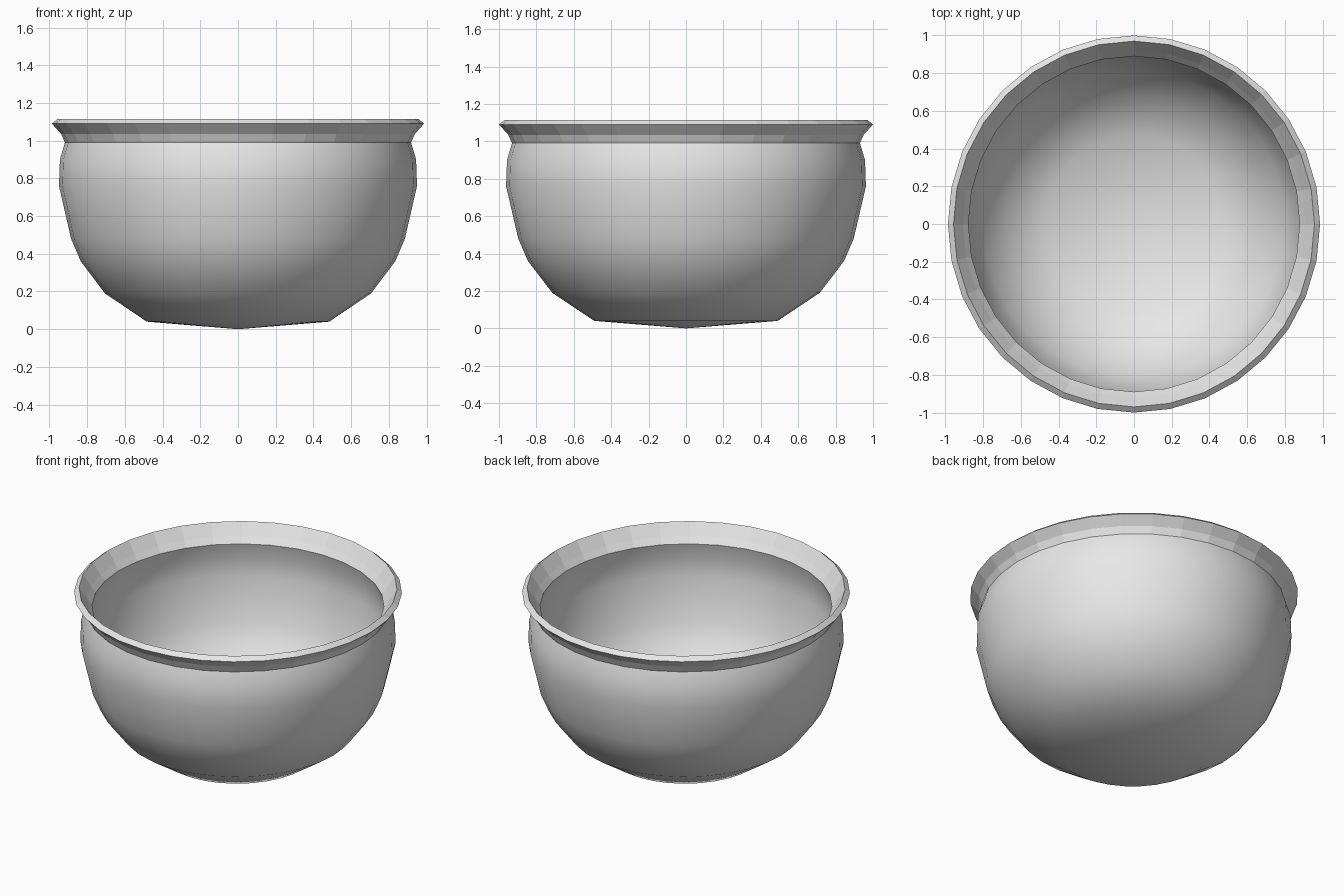
import bpy, bmesh, math

cube = bpy.data.objects.get("Cube")
if cube:
    bpy.data.objects.remove(cube, do_unlink=True)

SIDES = 32
STRETCH_X = 0.987   # the bowl is very slightly oval

clay = bpy.data.materials.new("light grey")
clay.use_nodes = True
grey = (0.8, 0.8, 0.8, 1)
clay.diffuse_color = grey
clay.node_tree.nodes["Principled BSDF"].inputs["Base Color"].default_value = grey

# Wall profiles as (radius, height), running so that faces point outwards
outer_wall = [(0, 0), (0.49, 0.04), (0.715, 0.19), (0.845, 0.36), (0.897, 0.48),
              (0.962, 0.76), (0.957, 0.9), (0.93, 0.99)]
flared_rim = [(0.93, 0.99), (0.95, 1.035), (1, 1.09), (0.97, 1.115),
              (0.92, 1.04), (0.89, 1.0)]
inner_wall = [(0.89, 1.0), (0.918, 0.9), (0.923, 0.77), (0.86, 0.49), (0.81, 0.38),
              (0.69, 0.22), (0.475, 0.075), (0, 0.035)]


def lathe(bm, profile, smooth):
    """Spin a profile around z; ends on the axis become fans."""
    rings = []
    for r, z in profile:
        count = SIDES if r else 1
        rings.append([bm.verts.new((r * math.sin(math.tau * i / SIDES) * STRETCH_X,
                                    -r * math.cos(math.tau * i / SIDES), z))
                      for i in range(count)])
    for low, high in zip(rings, rings[1:]):
        for i in range(SIDES):
            j = i + 1
            corners = [low[i % len(low)], low[j % len(low)],
                       high[j % len(high)], high[i % len(high)]]
            face = bm.faces.new(list(dict.fromkeys(corners)))
            face.smooth = smooth


def make_part(name, profile, smooth):
    bm = bmesh.new()
    lathe(bm, profile, smooth)
    mesh = bpy.data.meshes.new(name)
    bm.to_mesh(mesh)
    bm.free()
    mesh.materials.append(clay)
    part = bpy.data.objects.new(name, mesh)
    bpy.context.collection.objects.link(part)
    return part


# Smooth bowl walls and a faceted flared rim
make_part("outer_wall", outer_wall, True)
make_part("flared_rim", flared_rim, False)
make_part("inner_wall", inner_wall, True)
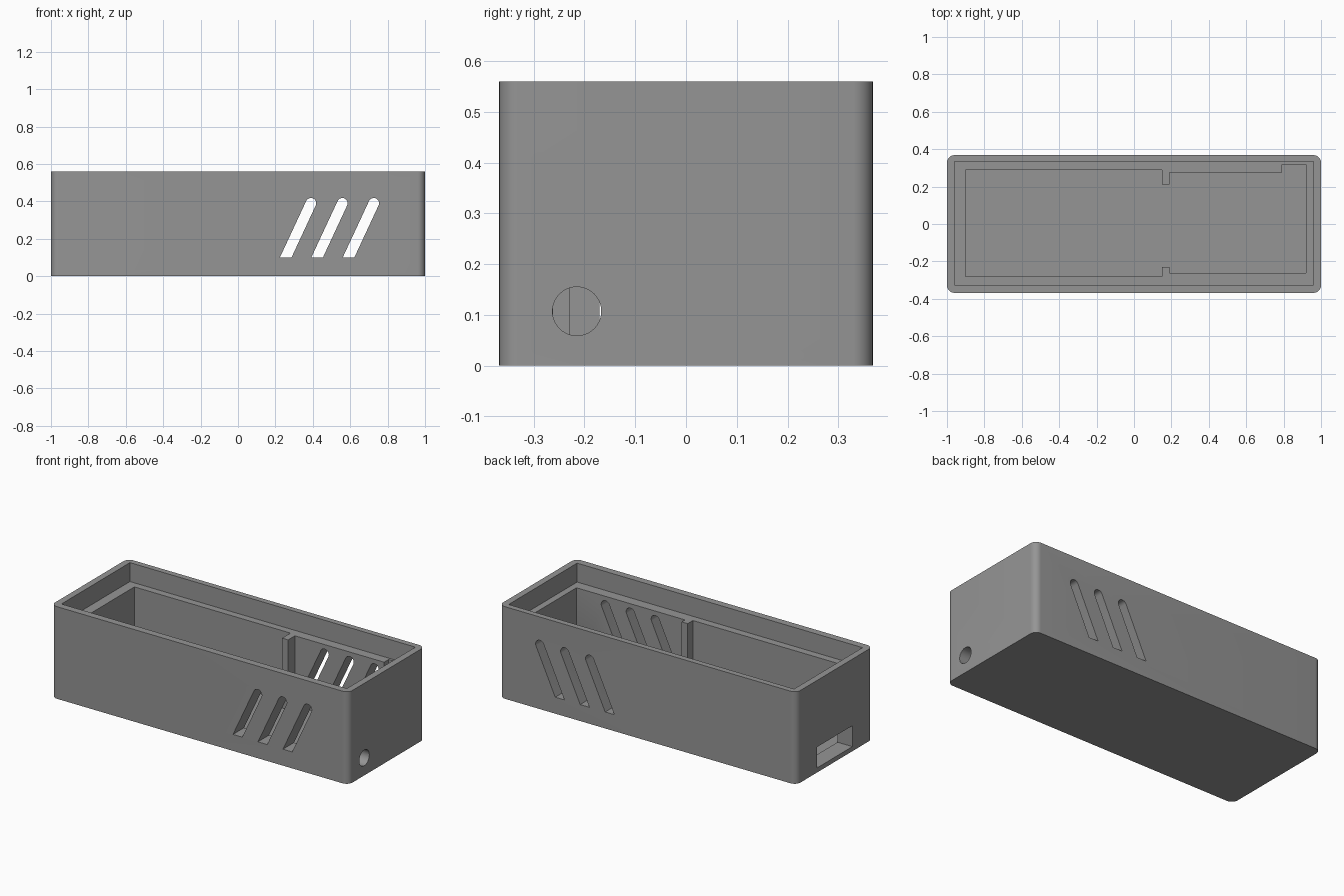
import bpy, bmesh, math
from mathutils import Vector

if "Cube" in bpy.data.objects:
    bpy.data.objects.remove(bpy.data.objects["Cube"])

grey = bpy.data.materials.new("plain grey")
grey.diffuse_color = (0.3, 0.3, 0.3, 1)
grey.use_nodes = True
grey.node_tree.nodes["Principled BSDF"].inputs["Base Color"].default_value = grey.diffuse_color


def prism(name, pts, offset):
    """Extrude a closed loop of 3D points by an offset vector."""
    bm = bmesh.new()
    face = bm.faces.new([bm.verts.new(p) for p in pts])
    ext = bmesh.ops.extrude_face_region(bm, geom=[face])
    moved = [g for g in ext["geom"] if isinstance(g, bmesh.types.BMVert)]
    bmesh.ops.translate(bm, verts=moved, vec=Vector(offset))
    bmesh.ops.recalc_face_normals(bm, faces=bm.faces)
    me = bpy.data.meshes.new(name)
    bm.to_mesh(me)
    bm.free()
    me.materials.append(grey)
    ob = bpy.data.objects.new(name, me)
    bpy.context.collection.objects.link(ob)
    return ob


def box(name, x0, x1, y0, y1, z0, z1):
    pts = [(x0, y0, z0), (x1, y0, z0), (x1, y1, z0), (x0, y1, z0)]
    return prism(name, pts, (0, 0, z1 - z0))


def arc(cx, cy, r, a0, a1, n):
    return [(cx + r * math.cos(math.radians(a0 + (a1 - a0) * i / n)),
             cy + r * math.sin(math.radians(a0 + (a1 - a0) * i / n)))
            for i in range(n + 1)]


W, D, H, R = 1.0, 0.368, 0.56, 0.04
FLOOR, LEDGE = 0.02, 0.445

# Outer block with rounded upright corners
outline = []
for sx, sy, a in ((1, 1, 0), (-1, 1, 90), (-1, -1, 180), (1, -1, 270)):
    outline += arc(sx * (W - R), sy * (D - R), R, a, a + 90, 10)
case = prism("case", [(x, y, 0) for x, y in outline], (0, 0, H))

# Lid recess around the rim
cutters = [box("lid_recess_cutter", -0.96, 0.96, -0.325, 0.333, LEDGE, H + 0.1)]

# Inner pocket, with dividing ribs and a notch in the back corner
plan = [(-0.9, -0.28), (0.15, -0.28), (0.15, -0.23), (0.19, -0.23),
        (0.19, -0.262), (0.92, -0.262), (0.92, 0.318), (0.79, 0.318),
        (0.79, 0.275), (0.19, 0.275), (0.19, 0.21), (0.15, 0.21),
        (0.15, 0.29), (-0.9, 0.29)]
cutters.append(prism("pocket_cutter", [(x, y, FLOOR) for x, y in plan],
                     (0, 0, LEDGE + 0.05 - FLOOR)))

# Slanted vents through front and back walls, flat below and round on top
for i in range(3):
    x = 0.255 + 0.168 * i
    pts = [(x - 0.031, 0.1), (x + 0.031, 0.1)]
    pts += arc(x + 0.135, 0.39, 0.028, -25, 155, 14)
    cutters.append(prism("vent_cutter", [(px, -0.6, pz) for px, pz in pts], (0, 1.2, 0)))

# Round cable hole in the right wall
ring = arc(-0.215, 0.107, 0.048, 0, 360, 40)[:-1]
cutters.append(prism("cable_hole_cutter", [(0.85, y, z) for y, z in ring], (0.3, 0, 0)))

# Rectangular socket opening in the left wall
cutters.append(box("socket_cutter", -1.1, -0.87, -0.17, 0.17, 0.028, 0.155))

for c in cutters:
    m = case.modifiers.new(c.name, "BOOLEAN")
    m.operation, m.solver, m.object = "DIFFERENCE", "EXACT", c

# Bake the cuts and remove the cutters
graph = bpy.context.evaluated_depsgraph_get()
baked = bpy.data.meshes.new_from_object(case.evaluated_get(graph))
case.modifiers.clear()
case.data = baked
for c in cutters:
    bpy.data.objects.remove(c)

bpy.context.view_layer.objects.active = case
case.select_set(True)
bpy.ops.object.shade_smooth_by_angle(angle=math.radians(30))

*****

## What to work on
Show every line of the listing containing the string "inputs" by copying it.

## Expected output
clay.node_tree.nodes["Principled BSDF"].inputs["Base Color"].default_value = grey
grey.node_tree.nodes["Principled BSDF"].inputs["Base Color"].default_value = grey.diffuse_color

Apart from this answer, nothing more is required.